Crowdsourcing and coworking. Two words that sound similar and are indeed connected. Related to alternative work methods, coworking and crowdsourcing allow groups to join together to solve problems and create business value. This article attempts to defines these trends and explores the ways in which they are connected.
Many independent professionals dream of having their own office for conducting business with employees, partners and customers. As is often the case, reality sets in and we discover that negotiating a lease as well as hiring a realtor, lawyer and subcontractor could put us out tens of thousands of dollars.
The alternative? Starbucks or Tully’s. Being able to meet with colleagues, grab a cup of coffee and perhaps check email while on the go is a great way to get business done and stay productive. The coffee shop option can work, provided that your meeting topic is conducive to the location. For example, it may be a great place to discuss ongoing projects, but may not be suitable for a first time meeting with a client or potential investor.
A new option that is gaining momentum is coworking. Coworking combines the benefits of a traditional office with the coffee shop model. The idea is that you come to work each day (to an actual office), but work in cubicles, small workstations or desks like you would at a coffee shop. Coworking allows you to network and connect with like-minded individuals, allowing you to share common interests and potentially share resources. The fact that each worker represents a different company or interest actually strengthens the network, allowing groups to form that represent various backgrounds and experiences.
The term “crowdsourcing” relates to large groups that are organized to solve a specific problem. Mentioned frequently in relation to Web 2.0, crowdsourcing is often associated with other terms like “mass collaboration”. The crowdsourcing model can been seen in many Web 2.0 applications currently being used to today such as Wikipedia and Joint Contact.
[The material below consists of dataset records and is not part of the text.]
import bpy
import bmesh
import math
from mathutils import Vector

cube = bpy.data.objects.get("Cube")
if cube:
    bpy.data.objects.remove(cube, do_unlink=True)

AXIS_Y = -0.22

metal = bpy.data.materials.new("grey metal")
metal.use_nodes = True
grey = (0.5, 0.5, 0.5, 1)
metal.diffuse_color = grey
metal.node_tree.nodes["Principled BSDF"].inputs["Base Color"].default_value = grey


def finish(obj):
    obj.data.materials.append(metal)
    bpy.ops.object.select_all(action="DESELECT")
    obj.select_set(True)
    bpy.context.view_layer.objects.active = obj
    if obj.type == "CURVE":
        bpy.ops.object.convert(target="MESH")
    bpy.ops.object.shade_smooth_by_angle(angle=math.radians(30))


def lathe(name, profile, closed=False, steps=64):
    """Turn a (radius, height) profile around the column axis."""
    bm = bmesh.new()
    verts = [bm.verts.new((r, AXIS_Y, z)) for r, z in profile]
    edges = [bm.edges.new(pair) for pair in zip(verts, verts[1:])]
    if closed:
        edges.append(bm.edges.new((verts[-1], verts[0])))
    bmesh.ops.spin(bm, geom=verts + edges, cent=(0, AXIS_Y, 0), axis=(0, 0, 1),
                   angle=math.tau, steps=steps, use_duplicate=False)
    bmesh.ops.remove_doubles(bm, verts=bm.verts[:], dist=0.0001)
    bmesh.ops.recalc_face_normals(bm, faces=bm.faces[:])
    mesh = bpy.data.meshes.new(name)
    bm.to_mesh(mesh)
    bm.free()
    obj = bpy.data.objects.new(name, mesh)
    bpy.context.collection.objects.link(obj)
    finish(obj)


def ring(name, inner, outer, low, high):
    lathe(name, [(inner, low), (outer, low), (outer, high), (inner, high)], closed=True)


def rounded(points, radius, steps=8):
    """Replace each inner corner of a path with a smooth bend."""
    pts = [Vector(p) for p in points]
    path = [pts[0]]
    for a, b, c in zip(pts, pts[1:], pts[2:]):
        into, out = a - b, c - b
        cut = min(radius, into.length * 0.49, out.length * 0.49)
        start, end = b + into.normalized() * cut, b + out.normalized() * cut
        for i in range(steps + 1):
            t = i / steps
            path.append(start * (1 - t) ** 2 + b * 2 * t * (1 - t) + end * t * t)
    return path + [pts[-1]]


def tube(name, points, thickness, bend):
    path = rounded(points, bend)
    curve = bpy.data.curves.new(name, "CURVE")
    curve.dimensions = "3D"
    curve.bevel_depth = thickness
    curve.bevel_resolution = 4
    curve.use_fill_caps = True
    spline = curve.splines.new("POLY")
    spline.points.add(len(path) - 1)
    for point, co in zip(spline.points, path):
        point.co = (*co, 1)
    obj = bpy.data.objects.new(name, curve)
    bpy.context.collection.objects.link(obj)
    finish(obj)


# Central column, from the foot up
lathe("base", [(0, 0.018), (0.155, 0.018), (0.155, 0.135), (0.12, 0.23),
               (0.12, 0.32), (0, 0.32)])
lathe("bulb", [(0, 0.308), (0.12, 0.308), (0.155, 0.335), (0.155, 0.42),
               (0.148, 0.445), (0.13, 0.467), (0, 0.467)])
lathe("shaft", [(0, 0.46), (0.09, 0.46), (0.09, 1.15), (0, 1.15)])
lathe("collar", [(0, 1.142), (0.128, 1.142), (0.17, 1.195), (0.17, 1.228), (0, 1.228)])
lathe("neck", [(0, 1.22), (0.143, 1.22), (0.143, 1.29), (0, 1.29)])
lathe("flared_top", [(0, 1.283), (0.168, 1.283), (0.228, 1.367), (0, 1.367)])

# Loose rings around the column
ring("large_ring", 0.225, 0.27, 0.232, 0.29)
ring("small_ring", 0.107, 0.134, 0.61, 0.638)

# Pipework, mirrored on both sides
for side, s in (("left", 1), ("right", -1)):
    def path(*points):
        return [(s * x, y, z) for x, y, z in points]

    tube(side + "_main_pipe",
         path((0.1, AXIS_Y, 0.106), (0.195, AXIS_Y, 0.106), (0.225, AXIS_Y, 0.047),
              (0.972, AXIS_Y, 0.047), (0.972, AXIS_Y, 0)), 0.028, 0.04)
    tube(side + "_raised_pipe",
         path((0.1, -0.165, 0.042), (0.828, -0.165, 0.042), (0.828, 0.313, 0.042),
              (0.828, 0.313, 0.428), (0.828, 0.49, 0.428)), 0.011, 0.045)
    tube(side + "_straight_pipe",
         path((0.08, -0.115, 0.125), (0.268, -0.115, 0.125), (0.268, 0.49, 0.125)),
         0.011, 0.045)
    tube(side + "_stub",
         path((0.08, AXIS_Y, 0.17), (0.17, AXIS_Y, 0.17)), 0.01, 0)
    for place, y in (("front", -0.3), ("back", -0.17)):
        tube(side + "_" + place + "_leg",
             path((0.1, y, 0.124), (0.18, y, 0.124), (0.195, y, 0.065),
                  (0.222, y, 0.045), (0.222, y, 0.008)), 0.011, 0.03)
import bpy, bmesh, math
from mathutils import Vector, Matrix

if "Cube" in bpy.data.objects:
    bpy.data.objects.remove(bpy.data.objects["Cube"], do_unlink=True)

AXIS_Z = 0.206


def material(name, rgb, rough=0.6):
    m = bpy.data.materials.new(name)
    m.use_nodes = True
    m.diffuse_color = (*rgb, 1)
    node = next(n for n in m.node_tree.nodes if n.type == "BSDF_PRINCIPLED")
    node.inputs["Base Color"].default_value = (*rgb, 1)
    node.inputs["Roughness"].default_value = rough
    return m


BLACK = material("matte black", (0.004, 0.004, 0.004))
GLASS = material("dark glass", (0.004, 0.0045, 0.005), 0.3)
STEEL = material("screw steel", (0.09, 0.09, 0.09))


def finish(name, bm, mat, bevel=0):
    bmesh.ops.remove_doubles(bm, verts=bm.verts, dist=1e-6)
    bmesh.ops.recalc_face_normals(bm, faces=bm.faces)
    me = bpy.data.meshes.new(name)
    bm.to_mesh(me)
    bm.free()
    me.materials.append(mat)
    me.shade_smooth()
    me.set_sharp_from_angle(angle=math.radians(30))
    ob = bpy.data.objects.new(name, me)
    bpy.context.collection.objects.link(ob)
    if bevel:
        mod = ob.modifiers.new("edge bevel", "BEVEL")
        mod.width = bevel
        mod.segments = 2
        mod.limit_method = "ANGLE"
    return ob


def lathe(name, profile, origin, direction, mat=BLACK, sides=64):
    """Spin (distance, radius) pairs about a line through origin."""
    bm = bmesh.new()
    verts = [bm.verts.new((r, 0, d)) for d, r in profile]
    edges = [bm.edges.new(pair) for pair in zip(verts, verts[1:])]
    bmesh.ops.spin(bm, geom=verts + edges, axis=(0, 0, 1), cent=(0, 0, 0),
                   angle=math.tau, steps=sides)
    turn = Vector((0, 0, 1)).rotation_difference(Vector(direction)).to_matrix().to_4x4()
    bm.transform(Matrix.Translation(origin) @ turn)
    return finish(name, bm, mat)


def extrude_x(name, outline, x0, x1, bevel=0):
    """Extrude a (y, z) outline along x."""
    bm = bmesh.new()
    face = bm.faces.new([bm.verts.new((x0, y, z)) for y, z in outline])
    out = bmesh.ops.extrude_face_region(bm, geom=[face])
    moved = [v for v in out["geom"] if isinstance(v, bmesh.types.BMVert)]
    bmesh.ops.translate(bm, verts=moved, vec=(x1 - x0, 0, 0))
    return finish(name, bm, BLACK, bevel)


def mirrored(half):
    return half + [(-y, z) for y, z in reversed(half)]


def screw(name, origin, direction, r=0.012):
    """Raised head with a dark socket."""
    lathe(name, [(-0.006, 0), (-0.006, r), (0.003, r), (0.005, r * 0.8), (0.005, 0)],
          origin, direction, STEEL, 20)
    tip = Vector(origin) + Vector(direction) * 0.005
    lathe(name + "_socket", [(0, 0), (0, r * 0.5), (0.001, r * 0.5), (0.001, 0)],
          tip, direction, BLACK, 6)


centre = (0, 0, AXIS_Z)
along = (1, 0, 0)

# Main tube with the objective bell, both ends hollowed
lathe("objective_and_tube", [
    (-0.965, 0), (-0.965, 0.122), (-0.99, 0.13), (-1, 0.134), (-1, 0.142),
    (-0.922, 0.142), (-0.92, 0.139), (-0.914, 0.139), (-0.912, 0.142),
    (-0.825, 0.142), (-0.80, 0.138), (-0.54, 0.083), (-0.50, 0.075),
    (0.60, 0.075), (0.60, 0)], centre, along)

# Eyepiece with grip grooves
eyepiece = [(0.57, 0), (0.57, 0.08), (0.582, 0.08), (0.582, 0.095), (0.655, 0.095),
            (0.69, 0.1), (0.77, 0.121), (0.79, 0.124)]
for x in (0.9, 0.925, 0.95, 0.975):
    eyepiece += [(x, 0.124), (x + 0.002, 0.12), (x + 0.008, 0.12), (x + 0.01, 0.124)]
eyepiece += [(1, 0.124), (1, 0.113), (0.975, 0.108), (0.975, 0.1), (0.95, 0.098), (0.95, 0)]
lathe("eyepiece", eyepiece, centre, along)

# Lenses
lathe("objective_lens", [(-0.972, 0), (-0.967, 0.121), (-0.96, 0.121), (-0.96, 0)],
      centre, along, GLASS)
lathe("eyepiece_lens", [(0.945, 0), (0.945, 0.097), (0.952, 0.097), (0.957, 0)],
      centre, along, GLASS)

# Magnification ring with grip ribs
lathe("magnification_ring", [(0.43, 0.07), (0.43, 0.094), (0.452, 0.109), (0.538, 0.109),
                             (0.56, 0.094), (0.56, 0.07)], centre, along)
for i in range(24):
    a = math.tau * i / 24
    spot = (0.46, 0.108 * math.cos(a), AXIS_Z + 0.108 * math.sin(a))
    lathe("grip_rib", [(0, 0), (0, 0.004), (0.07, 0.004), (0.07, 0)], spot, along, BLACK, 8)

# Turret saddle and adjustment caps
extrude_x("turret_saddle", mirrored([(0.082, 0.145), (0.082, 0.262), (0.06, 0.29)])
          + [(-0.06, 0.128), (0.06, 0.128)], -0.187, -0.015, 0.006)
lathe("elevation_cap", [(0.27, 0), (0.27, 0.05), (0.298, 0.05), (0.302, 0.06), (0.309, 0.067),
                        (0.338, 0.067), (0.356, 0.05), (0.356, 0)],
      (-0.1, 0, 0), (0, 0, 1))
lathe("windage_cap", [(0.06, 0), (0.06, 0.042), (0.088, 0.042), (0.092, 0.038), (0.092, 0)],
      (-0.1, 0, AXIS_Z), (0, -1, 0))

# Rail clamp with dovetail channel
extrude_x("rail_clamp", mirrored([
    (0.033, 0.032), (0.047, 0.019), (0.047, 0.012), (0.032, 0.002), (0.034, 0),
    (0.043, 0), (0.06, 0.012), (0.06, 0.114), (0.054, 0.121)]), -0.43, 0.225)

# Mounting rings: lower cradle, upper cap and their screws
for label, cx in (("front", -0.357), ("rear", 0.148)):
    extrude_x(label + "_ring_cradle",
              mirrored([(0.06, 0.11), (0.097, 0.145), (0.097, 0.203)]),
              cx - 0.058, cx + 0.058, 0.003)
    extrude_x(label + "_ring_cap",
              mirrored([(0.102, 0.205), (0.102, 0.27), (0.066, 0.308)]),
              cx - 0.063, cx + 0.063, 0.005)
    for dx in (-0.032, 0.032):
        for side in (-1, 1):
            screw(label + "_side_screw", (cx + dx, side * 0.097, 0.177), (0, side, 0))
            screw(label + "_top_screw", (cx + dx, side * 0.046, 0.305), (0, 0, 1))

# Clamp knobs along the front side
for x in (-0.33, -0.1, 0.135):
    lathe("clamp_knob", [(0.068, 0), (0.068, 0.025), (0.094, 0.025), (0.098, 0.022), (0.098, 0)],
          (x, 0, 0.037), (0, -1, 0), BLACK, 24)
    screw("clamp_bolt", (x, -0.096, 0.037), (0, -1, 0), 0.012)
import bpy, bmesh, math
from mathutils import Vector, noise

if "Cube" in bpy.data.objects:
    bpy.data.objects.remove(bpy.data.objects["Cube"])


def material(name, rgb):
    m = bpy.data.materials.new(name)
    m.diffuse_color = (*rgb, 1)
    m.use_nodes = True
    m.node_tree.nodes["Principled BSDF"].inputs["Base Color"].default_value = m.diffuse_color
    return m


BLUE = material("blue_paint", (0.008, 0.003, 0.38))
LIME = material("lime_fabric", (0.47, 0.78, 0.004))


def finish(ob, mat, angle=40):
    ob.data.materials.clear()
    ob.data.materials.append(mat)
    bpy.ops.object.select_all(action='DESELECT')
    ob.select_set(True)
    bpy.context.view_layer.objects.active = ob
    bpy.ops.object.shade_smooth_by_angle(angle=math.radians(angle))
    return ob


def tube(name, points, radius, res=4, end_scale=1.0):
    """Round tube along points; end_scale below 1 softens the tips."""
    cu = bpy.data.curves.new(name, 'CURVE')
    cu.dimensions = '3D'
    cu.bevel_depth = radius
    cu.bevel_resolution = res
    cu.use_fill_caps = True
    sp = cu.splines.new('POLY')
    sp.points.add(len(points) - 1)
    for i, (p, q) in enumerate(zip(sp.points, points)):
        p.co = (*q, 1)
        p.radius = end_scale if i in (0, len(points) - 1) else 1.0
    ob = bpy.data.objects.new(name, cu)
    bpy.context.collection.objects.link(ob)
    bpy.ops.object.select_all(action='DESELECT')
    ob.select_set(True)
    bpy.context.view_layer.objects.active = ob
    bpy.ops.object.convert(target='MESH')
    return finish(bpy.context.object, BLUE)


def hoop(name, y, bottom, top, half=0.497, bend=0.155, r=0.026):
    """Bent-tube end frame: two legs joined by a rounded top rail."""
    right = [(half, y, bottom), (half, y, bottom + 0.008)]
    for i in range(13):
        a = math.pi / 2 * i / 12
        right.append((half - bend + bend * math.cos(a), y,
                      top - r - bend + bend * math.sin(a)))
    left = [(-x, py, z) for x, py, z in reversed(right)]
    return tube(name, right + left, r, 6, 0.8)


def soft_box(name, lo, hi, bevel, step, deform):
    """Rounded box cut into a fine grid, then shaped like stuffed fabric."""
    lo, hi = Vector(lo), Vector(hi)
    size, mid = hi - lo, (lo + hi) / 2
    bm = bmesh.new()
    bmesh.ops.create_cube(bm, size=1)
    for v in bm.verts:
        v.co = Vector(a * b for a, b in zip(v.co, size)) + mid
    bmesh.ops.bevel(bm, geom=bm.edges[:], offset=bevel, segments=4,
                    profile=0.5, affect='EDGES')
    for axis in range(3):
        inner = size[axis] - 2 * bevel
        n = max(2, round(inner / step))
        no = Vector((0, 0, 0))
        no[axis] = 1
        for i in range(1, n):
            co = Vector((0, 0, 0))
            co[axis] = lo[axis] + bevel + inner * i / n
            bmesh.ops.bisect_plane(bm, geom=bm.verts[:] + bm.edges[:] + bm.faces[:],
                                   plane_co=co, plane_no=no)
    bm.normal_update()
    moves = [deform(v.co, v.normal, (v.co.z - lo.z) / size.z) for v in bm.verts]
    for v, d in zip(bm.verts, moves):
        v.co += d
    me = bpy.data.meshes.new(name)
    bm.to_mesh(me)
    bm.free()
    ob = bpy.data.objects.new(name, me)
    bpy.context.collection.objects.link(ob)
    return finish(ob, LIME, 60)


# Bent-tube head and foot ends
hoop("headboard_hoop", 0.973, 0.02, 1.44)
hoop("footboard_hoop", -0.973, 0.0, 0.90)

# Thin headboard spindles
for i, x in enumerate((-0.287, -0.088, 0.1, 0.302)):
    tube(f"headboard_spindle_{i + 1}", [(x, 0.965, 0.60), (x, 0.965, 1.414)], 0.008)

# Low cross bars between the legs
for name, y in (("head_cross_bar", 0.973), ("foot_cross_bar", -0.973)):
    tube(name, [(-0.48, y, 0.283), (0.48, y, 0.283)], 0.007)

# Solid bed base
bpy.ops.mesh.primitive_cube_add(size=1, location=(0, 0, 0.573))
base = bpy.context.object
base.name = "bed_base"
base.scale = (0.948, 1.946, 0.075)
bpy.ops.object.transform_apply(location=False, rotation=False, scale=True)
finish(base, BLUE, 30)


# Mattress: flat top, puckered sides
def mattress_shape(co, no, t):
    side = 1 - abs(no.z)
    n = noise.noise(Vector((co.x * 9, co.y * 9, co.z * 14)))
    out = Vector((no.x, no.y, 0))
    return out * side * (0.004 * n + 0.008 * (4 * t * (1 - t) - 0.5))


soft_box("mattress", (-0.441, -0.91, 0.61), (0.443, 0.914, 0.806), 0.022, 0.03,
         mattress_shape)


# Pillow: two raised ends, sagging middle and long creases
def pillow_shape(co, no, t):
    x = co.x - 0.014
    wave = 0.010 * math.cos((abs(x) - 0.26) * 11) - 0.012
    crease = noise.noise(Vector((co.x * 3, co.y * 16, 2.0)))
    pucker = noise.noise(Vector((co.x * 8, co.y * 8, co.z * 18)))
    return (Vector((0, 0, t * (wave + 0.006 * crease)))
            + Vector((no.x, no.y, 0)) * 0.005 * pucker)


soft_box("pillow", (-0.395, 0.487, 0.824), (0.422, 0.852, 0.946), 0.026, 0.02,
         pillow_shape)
Building on the idea of a traditional printed encyclopedia, Wikipedia solves the problem of content management and creation by permitting anyone (anywhere) to contribute to its online archives. An enthusiastic volunteer force of contributors provides not only an adequate number of topics to rival Encyclopedia Britannica, but redefines our notion of an informational resource by providing a number of unique and diverse subjects.
Joint Contact also supports the crowdsourcing model by allowing groups to create documents, tasks, discussions and other items related to project management. Joint Contact solves the problem of information management, allowing professional groups to build supportive models that foster communication and collaboration.
Making the connection
Crowdsourcing and coworking provide tremendous benefits to the small business community. Under a coworking model, individuals who have complementary skills can work together to answer questions, provide different points of view and create value. As mentioned, the benefit of gaining different perspectives when faced with a problem are usually better than working in isolation.
Crowdsourcing relates to coworking in that both groups (virtual and physical) are likely to produce more than if they where to work independently. For example, conducting an in-person project review meeting will always produce diverse and interesting results. In some cases, more questions may be produced than answers which may result in your project taking a new and unanticipated direction.
Social networking websites like LinkedIn represent the coworking model in the virtual world. One example of this concept is through the use of LinkedIn’s “Answers”. Using Answers, people submit questions to the LinkedIn community that may be related to business, marketing, technology or human resources. Under this crowdsourcing model thousands of people instantly access this information, allowing them to respond, contribute and add value.
Lastly, both models allow small business owners to benefit from economies of scale, allowing entrepreneurs to reduce their monetary cost by spreading any expenses with their peers. Surprisingly, crowdsourcing and coworking are based on a similar pricing model, if cost does become a factor. In small business, this provides great flexibility as circumstances often change.
Even though coworking is not a definitive technology, it can be associated some of the most widely adopted technology concepts and services available.